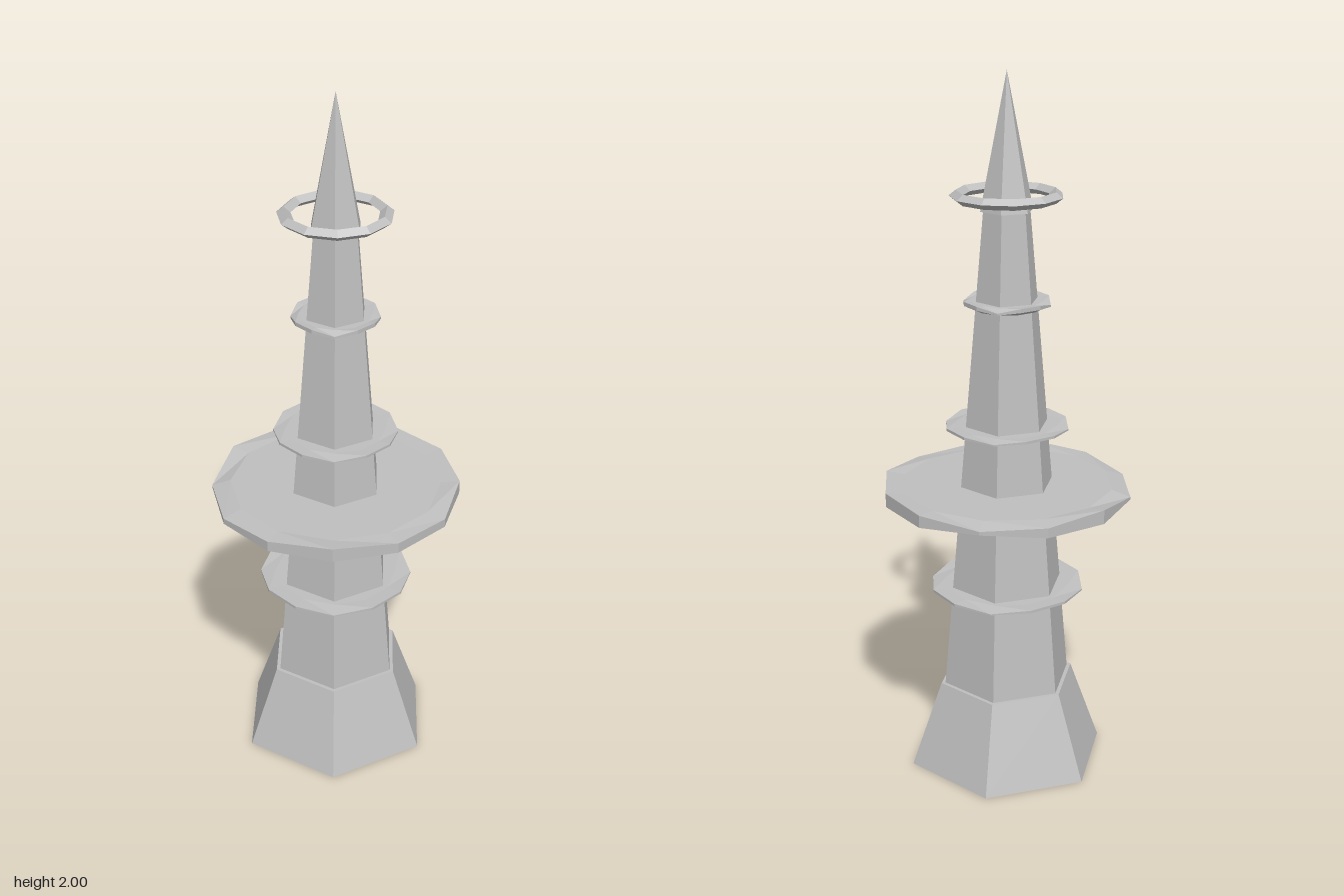
import * as THREE from 'three';

const SIDES = 12;

// Faceted plate: a flat middle and a rim whose upper and lower heights vary from corner to corner.
function plateGeometry(radius, innerRadius, flatTop, flatBottom, rimTop, rimBottom) {
  const at = (r, i, y) => {
    const a = (i / SIDES) * Math.PI * 2;
    return [r * Math.cos(a), y, r * Math.sin(a)];
  };
  const loops = [
    i => at(0, i, flatBottom),
    i => at(innerRadius, i, flatBottom),
    i => at(radius, i, rimBottom[i]),
    i => at(radius, i, rimTop[i]),
    i => at(innerRadius, i, flatTop),
    i => at(0, i, flatTop),
  ];
  const pos = [];
  for (let l = 0; l < loops.length - 1; l++) {
    for (let i = 0; i < SIDES; i++) {
      const j = (i + 1) % SIDES;
      const a = loops[l](i), b = loops[l](j), c = loops[l + 1](j), d = loops[l + 1](i);
      if (l > 0) pos.push(...a, ...c, ...b);
      if (l < loops.length - 2) pos.push(...a, ...d, ...c);
      if (l === 0) pos.push(...a, ...d, ...c);
    }
  }
  const g = new THREE.BufferGeometry();
  g.setAttribute('position', new THREE.Float32BufferAttribute(pos, 3));
  g.computeVertexNormals();
  return g;
}

export function createModel() {
  const group = new THREE.Group();
  const stone = new THREE.MeshStandardMaterial({ color: 0xbfbfbf, flatShading: true });
  stone.name = 'grey stone';

  const add = (name, geometry, y = 0) => {
    const mesh = new THREE.Mesh(geometry, stone);
    mesh.name = name;
    mesh.position.y = y;
    group.add(mesh);
    return mesh;
  };

  // Six-sided tower, corner facing the front
  const hexSection = (name, bottomRadius, topRadius, y0, y1) =>
    add(name, new THREE.CylinderGeometry(topRadius, bottomRadius, y1 - y0, 6), (y0 + y1) / 2);
  hexSection('base', 0.29, 0.2, 0, 0.25);
  hexSection('shaft', 0.188, 0.066, 0.25, 1.64);
  hexSection('spire', 0.075, 0, 1.63, 2);

  // Main observation deck; corners run from +x towards the front
  const deckTop = [0.86, 0.845, 0.85, 0.86, 0.85, 0.837, 0.835, 0.86, 0.848, 0.842, 0.855, 0.86];
  const deckBottom = [0.82, 0.82, 0.82, 0.82, 0.82, 0.82, 0.828, 0.82, 0.82, 0.832, 0.82, 0.82];
  add('observationDeck', plateGeometry(0.353, 0.3, 0.853, 0.82, deckTop, deckBottom));

  // Thin collars around the shaft with a gently wavy rim
  const collars = [
    { name: 'lowerCollar', radius: 0.22, inner: 0.175, y: 0.535, rise: 0.018 },
    { name: 'middleCollar', radius: 0.175, inner: 0.14, y: 1.016, rise: 0.018 },
    { name: 'upperCollar', radius: 0.122, inner: 0.1, y: 1.365, rise: 0.026 },
  ];
  for (const { name, radius, inner, y, rise } of collars) {
    const top = [], bottom = [];
    for (let i = 0; i < SIDES; i++) {
      const wave = i % 3 === 0 ? 0.4 : 0.85;
      top.push(y + rise * wave);
      bottom.push(y + rise * wave * 0.5);
    }
    add(name, plateGeometry(radius, inner, y + rise * 0.75, y, top, bottom));
  }

  // Floating ring around the spire
  const ring = new THREE.TorusGeometry(0.137, 0.019, 4, 11);
  ring.rotateX(-Math.PI / 2);
  ring.scale(1, 0.8, 1);
  add('spireRing', ring, 1.67).rotation.y = 0.2;

  return group;
}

→ Exercise
Each line, from the beginning of the listing to the line bearing "0.832, 0.82, 0.82];" inclusive, should be copied exactly; the pictures stay out.

→ Result of this task
import * as THREE from 'three';

const SIDES = 12;

// Faceted plate: a flat middle and a rim whose upper and lower heights vary from corner to corner.
function plateGeometry(radius, innerRadius, flatTop, flatBottom, rimTop, rimBottom) {
  const at = (r, i, y) => {
    const a = (i / SIDES) * Math.PI * 2;
    return [r * Math.cos(a), y, r * Math.sin(a)];
  };
  const loops = [
    i => at(0, i, flatBottom),
    i => at(innerRadius, i, flatBottom),
    i => at(radius, i, rimBottom[i]),
    i => at(radius, i, rimTop[i]),
    i => at(innerRadius, i, flatTop),
    i => at(0, i, flatTop),
  ];
  const pos = [];
  for (let l = 0; l < loops.length - 1; l++) {
    for (let i = 0; i < SIDES; i++) {
      const j = (i + 1) % SIDES;
      const a = loops[l](i), b = loops[l](j), c = loops[l + 1](j), d = loops[l + 1](i);
      if (l > 0) pos.push(...a, ...c, ...b);
      if (l < loops.length - 2) pos.push(...a, ...d, ...c);
      if (l === 0) pos.push(...a, ...d, ...c);
    }
  }
  const g = new THREE.BufferGeometry();
  g.setAttribute('position', new THREE.Float32BufferAttribute(pos, 3));
  g.computeVertexNormals();
  return g;
}

export function createModel() {
  const group = new THREE.Group();
  const stone = new THREE.MeshStandardMaterial({ color: 0xbfbfbf, flatShading: true });
  stone.name = 'grey stone';

  const add = (name, geometry, y = 0) => {
    const mesh = new THREE.Mesh(geometry, stone);
    mesh.name = name;
    mesh.position.y = y;
    group.add(mesh);
    return mesh;
  };

  // Six-sided tower, corner facing the front
  const hexSection = (name, bottomRadius, topRadius, y0, y1) =>
    add(name, new THREE.CylinderGeometry(topRadius, bottomRadius, y1 - y0, 6), (y0 + y1) / 2);
  hexSection('base', 0.29, 0.2, 0, 0.25);
  hexSection('shaft', 0.188, 0.066, 0.25, 1.64);
  hexSection('spire', 0.075, 0, 1.63, 2);

  // Main observation deck; corners run from +x towards the front
  const deckTop = [0.86, 0.845, 0.85, 0.86, 0.85, 0.837, 0.835, 0.86, 0.848, 0.842, 0.855, 0.86];
  const deckBottom = [0.82, 0.82, 0.82, 0.82, 0.82, 0.82, 0.828, 0.82, 0.82, 0.832, 0.82, 0.82];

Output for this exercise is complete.